Try it —
Once the line containing "0.098, COAT, 32)" is found in the records below, return it and each following line exactly, up to and including the line containing "top, knee, ankle, toe = ((x, *p)", and nothing else.

Stored data entries —
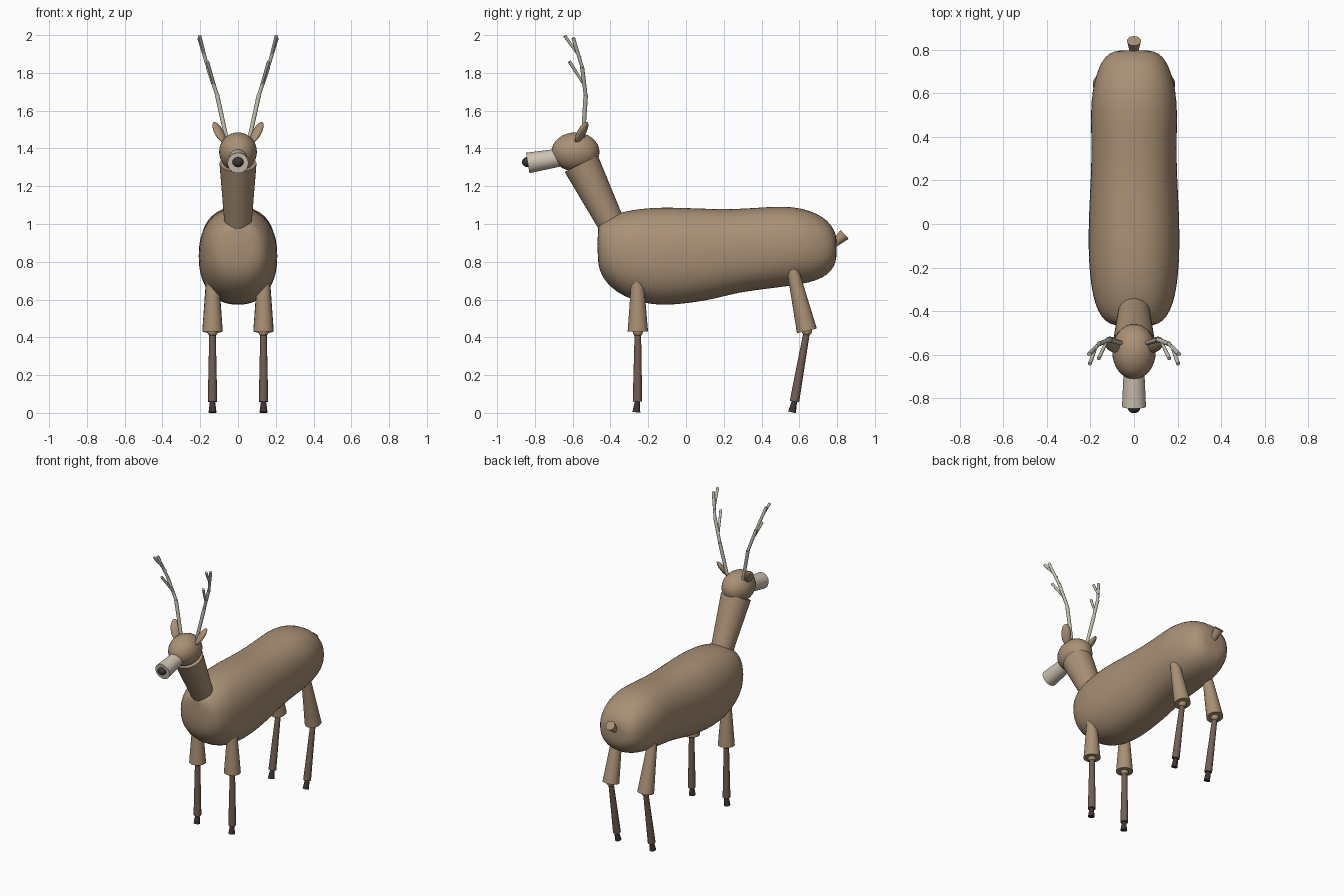
import bpy, bmesh, math
from mathutils import Vector, Matrix

if "Cube" in bpy.data.objects:
    bpy.data.objects.remove(bpy.data.objects["Cube"])


def material(name, rgb):
    m = bpy.data.materials.new(name)
    m.diffuse_color = (*rgb, 1)
    m.use_nodes = True
    m.node_tree.nodes["Principled BSDF"].inputs["Base Color"].default_value = m.diffuse_color
    return m


COAT = material("coat", (0.40, 0.28, 0.18))
SHANK = material("shank", (0.17, 0.115, 0.09))
HOOF = material("hoof", (0.05, 0.035, 0.035))
PALE = material("pale_muzzle", (0.62, 0.55, 0.46))
HORN = material("horn", (0.55, 0.53, 0.45))


def finish(name, bm, mat):
    bmesh.ops.recalc_face_normals(bm, faces=bm.faces)
    me = bpy.data.meshes.new(name)
    bm.to_mesh(me)
    bm.free()
    ob = bpy.data.objects.new(name, me)
    bpy.context.collection.objects.link(ob)
    me.materials.append(mat)
    bpy.ops.object.select_all(action='DESELECT')
    ob.select_set(True)
    bpy.context.view_layer.objects.active = ob
    bpy.ops.object.shade_smooth_by_angle(angle=math.radians(40))
    return ob


def add_cone(bm, a, b, r1, r2, n=24):
    a, b = Vector(a), Vector(b)
    d = b - a
    mat = Matrix.Translation((a + b) / 2) @ d.to_track_quat('Z', 'Y').to_matrix().to_4x4()
    bmesh.ops.create_cone(bm, cap_ends=True, segments=n, radius1=r1, radius2=r2,
                          depth=d.length, matrix=mat)


def cone(name, a, b, r1, r2, mat, n=24):
    bm = bmesh.new()
    add_cone(bm, a, b, r1, r2, n)
    return finish(name, bm, mat)


def ball(name, c, size, mat, axis=(0, 0, 1)):
    bm = bmesh.new()
    rot = Vector(axis).to_track_quat('Z', 'Y').to_matrix().to_4x4()
    bmesh.ops.create_uvsphere(bm, u_segments=32, v_segments=16, radius=1,
                              matrix=Matrix.Translation(c) @ rot @ Matrix.Diagonal((*size, 1)))
    return finish(name, bm, mat)


# Body: rounded rings lofted along y as (y, bottom z, top z, half width)
rings = [(-0.47, 0.79, 0.99, 0.09), (-0.445, 0.72, 1.015, 0.135), (-0.40, 0.665, 1.04, 0.167),
         (-0.33, 0.615, 1.068, 0.190), (-0.23, 0.58, 1.083, 0.204), (-0.12, 0.567, 1.09, 0.210),
         (0.02, 0.58, 1.085, 0.209), (0.15, 0.602, 1.08, 0.202), (0.28, 0.638, 1.08, 0.196),
         (0.42, 0.655, 1.09, 0.197), (0.52, 0.668, 1.095, 0.199), (0.61, 0.68, 1.085, 0.192),
         (0.69, 0.70, 1.058, 0.173), (0.75, 0.73, 1.02, 0.147), (0.785, 0.775, 0.97, 0.113),
         (0.798, 0.82, 0.93, 0.07)]
bm = bmesh.new()
loops = []
for y, z0, z1, w in rings:
    ring = []
    for i in range(32):
        t = 2 * math.pi * i / 32
        c, s = math.cos(t), math.sin(t)
        ring.append(bm.verts.new((w * math.copysign(abs(c) ** 0.88, c), y,
                                  (z0 + z1) / 2 + (z1 - z0) / 2 * math.copysign(abs(s) ** 0.88, s))))
    loops.append(ring)
for p, q in zip(loops, loops[1:]):
    for i in range(32):
        j = (i + 1) % 32
        bm.faces.new((p[i], p[j], q[j], q[i]))
bm.faces.new(loops[0])
bm.faces.new(loops[-1])
body = finish("body", bm, COAT)
body.data.shade_smooth()
sub = body.modifiers.new("smooth", 'SUBSURF')
sub.levels = sub.render_levels = 1

# Neck, head, muzzle, nose, tail
cone("neck", (0, -0.36, 0.93), (0, -0.555, 1.32), 0.066, 0.098, COAT, 32)
ball("head", (0, -0.585, 1.382), (0.1, 0.127, 0.103), COAT)
cone("muzzle", (0, -0.62, 1.36), (0, -0.838, 1.323), 0.045, 0.055, PALE, 32)
ball("nose", (0, -0.842, 1.328), (0.029, 0.026, 0.026), HOOF)
cone("tail", (0, 0.775, 0.885), (0, 0.84, 0.945), 0.016, 0.032, COAT)

for side, s in (("left", 1), ("right", -1)):
    # Ears
    ball(side + "_ear", (s * 0.1, -0.553, 1.485), (0.03, 0.017, 0.066), COAT,
         (s * 0.05, 0.055, 0.105))

    # Antlers: main beam with two tines
    bm = bmesh.new()
    beam = [(0.062, -0.545, 1.46), (0.11, -0.531, 1.68), (0.16, -0.55, 1.83), (0.206, -0.597, 1.985)]
    radii = [(0.011, 0.012), (0.010, 0.011), (0.009, 0.010)]
    parts = list(zip(beam, beam[1:], radii))
    parts += [((0.123, -0.535, 1.73), (0.162, -0.617, 1.86), (0.007, 0.009)),
              ((0.172, -0.558, 1.88), (0.203, -0.642, 1.996), (0.007, 0.009))]
    for a, b, (r1, r2) in parts:
        add_cone(bm, (s * a[0], a[1], a[2]), (s * b[0], b[1], b[2]), r1, r2, 12)
    finish(side + "_antler", bm, HORN)

    # Legs: (name, top, knee, ankle, toe) in y, z
    for end, top, knee, ankle, toe in (
            ("front", (-0.257, 0.74), (-0.255, 0.43), (-0.257, 0.06), (-0.263, 0.003)),
            ("hind", (0.562, 0.77), (0.64, 0.434), (0.574, 0.06), (0.561, 0.003))):
        name, x = end + "_" + side, s * 0.135
        top, knee, ankle, toe = ((x, *p) for p in (top, knee, ankle, toe))
        cone(name + "_upper_leg", top, knee, 0.03, 0.054, COAT)
        ball(name + "_knee", knee, (0.027, 0.027, 0.027), COAT)
        cone(name + "_lower_leg", knee, ankle, 0.017, 0.025, SHANK)
        cone(name + "_hoof", ankle, toe, 0.014, 0.021, HOOF)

Result for this exercise —
cone("neck", (0, -0.36, 0.93), (0, -0.555, 1.32), 0.066, 0.098, COAT, 32)
ball("head", (0, -0.585, 1.382), (0.1, 0.127, 0.103), COAT)
cone("muzzle", (0, -0.62, 1.36), (0, -0.838, 1.323), 0.045, 0.055, PALE, 32)
ball("nose", (0, -0.842, 1.328), (0.029, 0.026, 0.026), HOOF)
cone("tail", (0, 0.775, 0.885), (0, 0.84, 0.945), 0.016, 0.032, COAT)

for side, s in (("left", 1), ("right", -1)):
    # Ears
    ball(side + "_ear", (s * 0.1, -0.553, 1.485), (0.03, 0.017, 0.066), COAT,
         (s * 0.05, 0.055, 0.105))

    # Antlers: main beam with two tines
    bm = bmesh.new()
    beam = [(0.062, -0.545, 1.46), (0.11, -0.531, 1.68), (0.16, -0.55, 1.83), (0.206, -0.597, 1.985)]
    radii = [(0.011, 0.012), (0.010, 0.011), (0.009, 0.010)]
    parts = list(zip(beam, beam[1:], radii))
    parts += [((0.123, -0.535, 1.73), (0.162, -0.617, 1.86), (0.007, 0.009)),
              ((0.172, -0.558, 1.88), (0.203, -0.642, 1.996), (0.007, 0.009))]
    for a, b, (r1, r2) in parts:
        add_cone(bm, (s * a[0], a[1], a[2]), (s * b[0], b[1], b[2]), r1, r2, 12)
    finish(side + "_antler", bm, HORN)

    # Legs: (name, top, knee, ankle, toe) in y, z
    for end, top, knee, ankle, toe in (
            ("front", (-0.257, 0.74), (-0.255, 0.43), (-0.257, 0.06), (-0.263, 0.003)),
            ("hind", (0.562, 0.77), (0.64, 0.434), (0.574, 0.06), (0.561, 0.003))):
        name, x = end + "_" + side, s * 0.135
        top, knee, ankle, toe = ((x, *p) for p in (top, knee, ankle, toe))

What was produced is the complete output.